### The task
Write out again, please, the records below from the first line to the line holding "grey.diffuse_color = COLOUR", inclusive, and nothing else.

### Data to use
..........

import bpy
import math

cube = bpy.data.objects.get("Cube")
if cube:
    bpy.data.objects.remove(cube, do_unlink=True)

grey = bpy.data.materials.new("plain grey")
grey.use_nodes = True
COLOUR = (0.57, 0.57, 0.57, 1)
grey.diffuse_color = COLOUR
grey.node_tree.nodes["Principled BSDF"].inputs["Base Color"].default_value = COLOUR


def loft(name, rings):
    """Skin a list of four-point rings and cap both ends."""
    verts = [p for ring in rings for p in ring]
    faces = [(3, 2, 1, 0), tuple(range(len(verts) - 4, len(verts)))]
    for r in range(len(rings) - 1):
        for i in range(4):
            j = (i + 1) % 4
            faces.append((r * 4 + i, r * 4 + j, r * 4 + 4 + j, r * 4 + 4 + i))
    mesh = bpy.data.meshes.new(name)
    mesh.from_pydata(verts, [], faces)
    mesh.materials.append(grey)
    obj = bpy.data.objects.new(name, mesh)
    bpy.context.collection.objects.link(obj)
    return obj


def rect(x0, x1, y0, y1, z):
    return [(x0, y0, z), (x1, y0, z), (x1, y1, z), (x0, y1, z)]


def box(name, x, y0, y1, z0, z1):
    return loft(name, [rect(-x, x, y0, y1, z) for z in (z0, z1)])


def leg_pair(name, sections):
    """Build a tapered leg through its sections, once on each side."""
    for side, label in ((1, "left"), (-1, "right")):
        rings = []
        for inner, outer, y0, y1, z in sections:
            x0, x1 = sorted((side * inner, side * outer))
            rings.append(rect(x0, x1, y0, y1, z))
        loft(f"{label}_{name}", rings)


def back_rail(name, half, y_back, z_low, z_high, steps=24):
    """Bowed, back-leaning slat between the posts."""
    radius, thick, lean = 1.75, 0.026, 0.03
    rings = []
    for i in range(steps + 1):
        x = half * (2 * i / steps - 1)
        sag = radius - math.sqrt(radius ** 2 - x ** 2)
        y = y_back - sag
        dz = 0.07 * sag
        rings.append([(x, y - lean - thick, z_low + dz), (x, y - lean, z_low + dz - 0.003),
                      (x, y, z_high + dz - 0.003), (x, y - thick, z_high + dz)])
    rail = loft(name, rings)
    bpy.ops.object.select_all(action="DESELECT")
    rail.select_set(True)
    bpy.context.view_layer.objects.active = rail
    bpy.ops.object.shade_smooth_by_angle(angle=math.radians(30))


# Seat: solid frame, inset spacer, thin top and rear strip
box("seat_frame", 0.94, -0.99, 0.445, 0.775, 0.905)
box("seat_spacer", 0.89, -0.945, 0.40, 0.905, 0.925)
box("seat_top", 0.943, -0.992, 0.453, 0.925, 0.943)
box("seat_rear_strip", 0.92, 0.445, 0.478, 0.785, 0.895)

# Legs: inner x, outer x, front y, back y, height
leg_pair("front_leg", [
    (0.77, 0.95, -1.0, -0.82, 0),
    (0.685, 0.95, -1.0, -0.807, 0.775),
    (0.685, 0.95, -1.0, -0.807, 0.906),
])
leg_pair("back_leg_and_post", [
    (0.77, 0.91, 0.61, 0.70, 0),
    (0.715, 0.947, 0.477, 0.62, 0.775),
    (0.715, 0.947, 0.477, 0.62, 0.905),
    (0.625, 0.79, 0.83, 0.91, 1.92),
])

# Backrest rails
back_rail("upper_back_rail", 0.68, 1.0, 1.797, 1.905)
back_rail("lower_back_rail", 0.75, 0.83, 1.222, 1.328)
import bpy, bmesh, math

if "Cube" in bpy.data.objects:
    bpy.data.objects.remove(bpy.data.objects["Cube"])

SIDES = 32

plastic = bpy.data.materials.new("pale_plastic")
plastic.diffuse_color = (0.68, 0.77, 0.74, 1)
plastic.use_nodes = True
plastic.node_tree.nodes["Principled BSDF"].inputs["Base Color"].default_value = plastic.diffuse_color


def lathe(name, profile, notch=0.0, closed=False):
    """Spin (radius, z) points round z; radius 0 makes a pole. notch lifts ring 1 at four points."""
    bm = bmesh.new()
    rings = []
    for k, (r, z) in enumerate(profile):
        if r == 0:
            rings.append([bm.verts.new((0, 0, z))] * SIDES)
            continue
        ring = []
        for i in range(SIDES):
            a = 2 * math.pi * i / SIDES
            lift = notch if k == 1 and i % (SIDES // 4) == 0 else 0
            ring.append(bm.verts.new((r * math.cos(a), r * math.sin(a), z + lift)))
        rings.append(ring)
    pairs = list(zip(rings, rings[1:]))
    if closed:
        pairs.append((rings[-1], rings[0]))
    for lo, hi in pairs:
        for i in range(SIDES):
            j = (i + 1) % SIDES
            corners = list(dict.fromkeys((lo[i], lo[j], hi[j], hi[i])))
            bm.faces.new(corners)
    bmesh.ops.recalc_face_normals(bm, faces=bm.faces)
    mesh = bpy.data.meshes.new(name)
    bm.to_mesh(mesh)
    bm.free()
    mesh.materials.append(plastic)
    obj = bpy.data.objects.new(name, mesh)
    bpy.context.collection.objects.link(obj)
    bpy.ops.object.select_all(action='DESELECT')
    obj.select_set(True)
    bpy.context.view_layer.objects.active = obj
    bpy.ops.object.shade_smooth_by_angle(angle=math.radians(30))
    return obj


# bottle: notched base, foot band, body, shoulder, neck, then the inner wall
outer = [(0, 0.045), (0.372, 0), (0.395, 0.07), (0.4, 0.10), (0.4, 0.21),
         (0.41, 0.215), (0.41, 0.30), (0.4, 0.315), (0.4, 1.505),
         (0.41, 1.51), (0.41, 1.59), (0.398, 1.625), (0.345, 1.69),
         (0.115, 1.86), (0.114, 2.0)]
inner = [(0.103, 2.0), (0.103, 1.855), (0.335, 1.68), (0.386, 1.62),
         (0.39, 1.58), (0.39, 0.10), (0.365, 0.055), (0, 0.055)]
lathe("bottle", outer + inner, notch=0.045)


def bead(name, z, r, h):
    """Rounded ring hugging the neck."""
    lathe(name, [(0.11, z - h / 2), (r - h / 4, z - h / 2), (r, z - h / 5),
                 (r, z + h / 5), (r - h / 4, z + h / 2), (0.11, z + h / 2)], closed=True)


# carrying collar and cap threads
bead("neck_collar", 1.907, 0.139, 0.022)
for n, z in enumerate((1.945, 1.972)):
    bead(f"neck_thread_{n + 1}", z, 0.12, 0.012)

..........

### The answer
import bpy
import math

cube = bpy.data.objects.get("Cube")
if cube:
    bpy.data.objects.remove(cube, do_unlink=True)

grey = bpy.data.materials.new("plain grey")
grey.use_nodes = True
COLOUR = (0.57, 0.57, 0.57, 1)
grey.diffuse_color = COLOUR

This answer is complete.